Cape Town - A political analyst says the sudden resignation of DA MP Phumzile van Damme is not good for the image of the party.
Van Damme resigned on Wednesday evening and said her decision to leave the party was done with a heavy heart. “I worked hard and made sure I excelled; and reflecting on my time as an MP I can unequivocally say that I am happy with my career and the mark that I leave behind through my contribution to South African politics,” she said.
Her announcement came just days before the party had planned to host their virtual rally on Saturday.
“The sudden resignation adds to an image of a party in crisis because there have been a lot of departures before hers. There were also people who were accused of (possessing) qualifications which they don’t have, so this just adds to an already bad situation,” said Professor Mcebisi Ndletyana

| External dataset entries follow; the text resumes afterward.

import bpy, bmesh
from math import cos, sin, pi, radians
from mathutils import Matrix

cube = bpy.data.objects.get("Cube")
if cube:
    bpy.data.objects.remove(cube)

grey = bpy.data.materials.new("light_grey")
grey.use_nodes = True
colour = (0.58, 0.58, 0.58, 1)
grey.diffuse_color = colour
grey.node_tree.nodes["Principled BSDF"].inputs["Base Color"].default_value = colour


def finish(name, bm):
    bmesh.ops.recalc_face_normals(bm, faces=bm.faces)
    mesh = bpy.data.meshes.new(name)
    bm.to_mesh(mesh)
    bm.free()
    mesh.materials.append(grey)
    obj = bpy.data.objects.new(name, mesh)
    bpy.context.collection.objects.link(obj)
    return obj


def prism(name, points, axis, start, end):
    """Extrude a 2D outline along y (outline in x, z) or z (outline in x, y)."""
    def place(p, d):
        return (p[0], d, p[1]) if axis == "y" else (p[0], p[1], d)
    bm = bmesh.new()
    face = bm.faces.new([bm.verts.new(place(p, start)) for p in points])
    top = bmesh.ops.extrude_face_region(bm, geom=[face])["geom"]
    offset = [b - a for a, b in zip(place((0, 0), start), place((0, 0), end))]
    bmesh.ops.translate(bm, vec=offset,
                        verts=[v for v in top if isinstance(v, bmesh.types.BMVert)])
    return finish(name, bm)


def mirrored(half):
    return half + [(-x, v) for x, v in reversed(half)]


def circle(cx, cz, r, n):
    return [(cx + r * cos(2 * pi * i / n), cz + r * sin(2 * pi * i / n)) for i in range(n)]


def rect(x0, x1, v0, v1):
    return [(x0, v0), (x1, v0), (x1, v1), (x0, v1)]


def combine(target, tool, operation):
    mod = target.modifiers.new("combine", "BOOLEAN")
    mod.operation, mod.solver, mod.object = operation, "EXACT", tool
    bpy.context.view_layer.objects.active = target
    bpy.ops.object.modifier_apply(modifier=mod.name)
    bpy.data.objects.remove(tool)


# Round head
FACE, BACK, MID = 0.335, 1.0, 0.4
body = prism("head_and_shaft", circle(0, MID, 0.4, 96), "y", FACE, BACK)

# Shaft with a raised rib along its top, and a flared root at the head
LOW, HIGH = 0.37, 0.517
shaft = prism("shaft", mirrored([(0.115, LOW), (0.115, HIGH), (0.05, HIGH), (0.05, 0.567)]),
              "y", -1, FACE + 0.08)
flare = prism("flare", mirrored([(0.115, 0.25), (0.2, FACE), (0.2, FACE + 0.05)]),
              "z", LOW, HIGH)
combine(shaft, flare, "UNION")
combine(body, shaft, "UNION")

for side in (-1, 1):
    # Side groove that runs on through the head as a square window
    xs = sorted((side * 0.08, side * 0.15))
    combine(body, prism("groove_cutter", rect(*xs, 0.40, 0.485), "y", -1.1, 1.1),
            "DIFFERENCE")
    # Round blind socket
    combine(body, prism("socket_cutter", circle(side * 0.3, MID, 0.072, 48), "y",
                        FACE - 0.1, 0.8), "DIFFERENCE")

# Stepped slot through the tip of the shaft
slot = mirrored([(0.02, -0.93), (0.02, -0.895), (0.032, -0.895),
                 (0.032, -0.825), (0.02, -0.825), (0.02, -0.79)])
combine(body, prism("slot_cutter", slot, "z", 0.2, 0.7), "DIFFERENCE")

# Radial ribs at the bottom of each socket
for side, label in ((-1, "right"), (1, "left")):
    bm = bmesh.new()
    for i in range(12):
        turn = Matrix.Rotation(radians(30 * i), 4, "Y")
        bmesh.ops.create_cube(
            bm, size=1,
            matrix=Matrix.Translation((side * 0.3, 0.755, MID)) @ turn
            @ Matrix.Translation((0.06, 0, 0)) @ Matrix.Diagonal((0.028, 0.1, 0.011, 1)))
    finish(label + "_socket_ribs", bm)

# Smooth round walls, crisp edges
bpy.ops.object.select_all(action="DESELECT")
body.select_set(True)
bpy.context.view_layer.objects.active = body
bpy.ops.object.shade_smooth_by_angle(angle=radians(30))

Speaking on the weekend’s event, DA national spokesperson Siviwe Gwarube said the party was “extremely pleased” with the outcome of their virtual rally as they revealed that 11 000 viewers logged in.

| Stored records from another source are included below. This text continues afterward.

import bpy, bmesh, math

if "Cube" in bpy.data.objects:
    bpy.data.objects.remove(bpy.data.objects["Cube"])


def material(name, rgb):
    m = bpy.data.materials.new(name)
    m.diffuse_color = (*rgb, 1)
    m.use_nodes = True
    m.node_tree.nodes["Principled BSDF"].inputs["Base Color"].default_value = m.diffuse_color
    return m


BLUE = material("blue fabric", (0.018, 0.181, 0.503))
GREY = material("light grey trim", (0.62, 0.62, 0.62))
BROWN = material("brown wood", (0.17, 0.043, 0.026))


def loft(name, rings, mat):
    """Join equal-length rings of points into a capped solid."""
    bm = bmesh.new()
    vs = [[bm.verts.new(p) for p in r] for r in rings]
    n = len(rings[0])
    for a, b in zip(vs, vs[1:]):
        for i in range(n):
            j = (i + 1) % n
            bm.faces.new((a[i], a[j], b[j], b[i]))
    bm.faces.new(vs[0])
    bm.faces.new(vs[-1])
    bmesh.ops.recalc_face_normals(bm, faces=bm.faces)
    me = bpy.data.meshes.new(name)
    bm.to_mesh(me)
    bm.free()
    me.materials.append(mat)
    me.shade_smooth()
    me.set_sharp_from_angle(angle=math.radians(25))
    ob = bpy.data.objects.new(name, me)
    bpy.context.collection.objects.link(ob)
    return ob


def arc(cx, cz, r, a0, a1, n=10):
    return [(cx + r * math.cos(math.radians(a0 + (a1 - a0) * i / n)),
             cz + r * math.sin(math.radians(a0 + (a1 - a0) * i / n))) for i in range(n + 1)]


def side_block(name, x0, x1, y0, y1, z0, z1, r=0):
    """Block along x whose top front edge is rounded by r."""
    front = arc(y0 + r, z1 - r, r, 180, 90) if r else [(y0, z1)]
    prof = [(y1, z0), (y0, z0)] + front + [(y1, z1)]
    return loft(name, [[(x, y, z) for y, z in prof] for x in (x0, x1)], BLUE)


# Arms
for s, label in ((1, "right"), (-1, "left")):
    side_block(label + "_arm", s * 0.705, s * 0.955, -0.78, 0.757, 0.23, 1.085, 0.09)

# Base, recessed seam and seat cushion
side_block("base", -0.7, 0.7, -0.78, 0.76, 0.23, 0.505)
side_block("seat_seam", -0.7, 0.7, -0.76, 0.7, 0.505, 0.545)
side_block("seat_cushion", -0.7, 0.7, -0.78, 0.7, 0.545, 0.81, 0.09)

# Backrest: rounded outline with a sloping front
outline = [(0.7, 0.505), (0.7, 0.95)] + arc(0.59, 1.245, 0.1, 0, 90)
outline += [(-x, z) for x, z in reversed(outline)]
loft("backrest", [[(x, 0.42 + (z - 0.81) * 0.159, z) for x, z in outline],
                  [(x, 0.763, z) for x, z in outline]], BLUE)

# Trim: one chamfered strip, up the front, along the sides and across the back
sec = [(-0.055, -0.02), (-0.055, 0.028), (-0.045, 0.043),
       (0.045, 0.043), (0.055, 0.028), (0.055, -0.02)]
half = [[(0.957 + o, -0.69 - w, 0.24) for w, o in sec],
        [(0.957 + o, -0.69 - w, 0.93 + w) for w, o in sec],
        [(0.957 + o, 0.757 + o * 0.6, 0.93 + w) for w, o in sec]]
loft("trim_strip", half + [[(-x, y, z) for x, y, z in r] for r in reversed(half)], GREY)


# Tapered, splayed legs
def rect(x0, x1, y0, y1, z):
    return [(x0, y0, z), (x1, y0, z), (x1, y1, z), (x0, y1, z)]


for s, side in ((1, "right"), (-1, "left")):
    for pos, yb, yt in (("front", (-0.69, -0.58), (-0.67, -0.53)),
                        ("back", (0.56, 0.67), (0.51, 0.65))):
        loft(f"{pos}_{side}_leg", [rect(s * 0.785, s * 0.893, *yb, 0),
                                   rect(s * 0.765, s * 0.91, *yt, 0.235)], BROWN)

The rally comes at a time when the opposition is embroiled in a number of scandals, including the qualifications saga.
Late last week DA councillor Nora Grose made a brief appearance in the Atlantis Magistrate’s Court on charges of fraud and money laundering after Covid-19 relief funds were stolen.
Last month Bonginkosi Madikizela submitted his resignation as both DA Western Cape leader and Transport and Public Works MEC after he was called out for falsifying qualifications.
Gwarube said the party was satisfied with how they had managed to bring all nine provinces on one platform.
“We had over 11 000 people logged in the platform and hundreds of small watch parties in communities across the country.
“This to us speaks to how innovating can help us prepare for the election ahead in a way that is still impactful and safe. That’s why we are of the view that we ought to have an election should the IEC be able to guarantee a free, fair and safe election.”
In his virtual rally speech, DA leader John Steenhuisen said the party has their eyes first set on the October 27 local government elections.
“Nothing will deter us. But not everyone seems to share this urgency and this eagerness to go to the polls in October. Our opponents are trying their best to wriggle their way out of it. They’re either simply not prepared for this campaign, or they fear what voters might say to them on the day. And so they talk about postponing, and they make up excuses,” said Steenhuisen.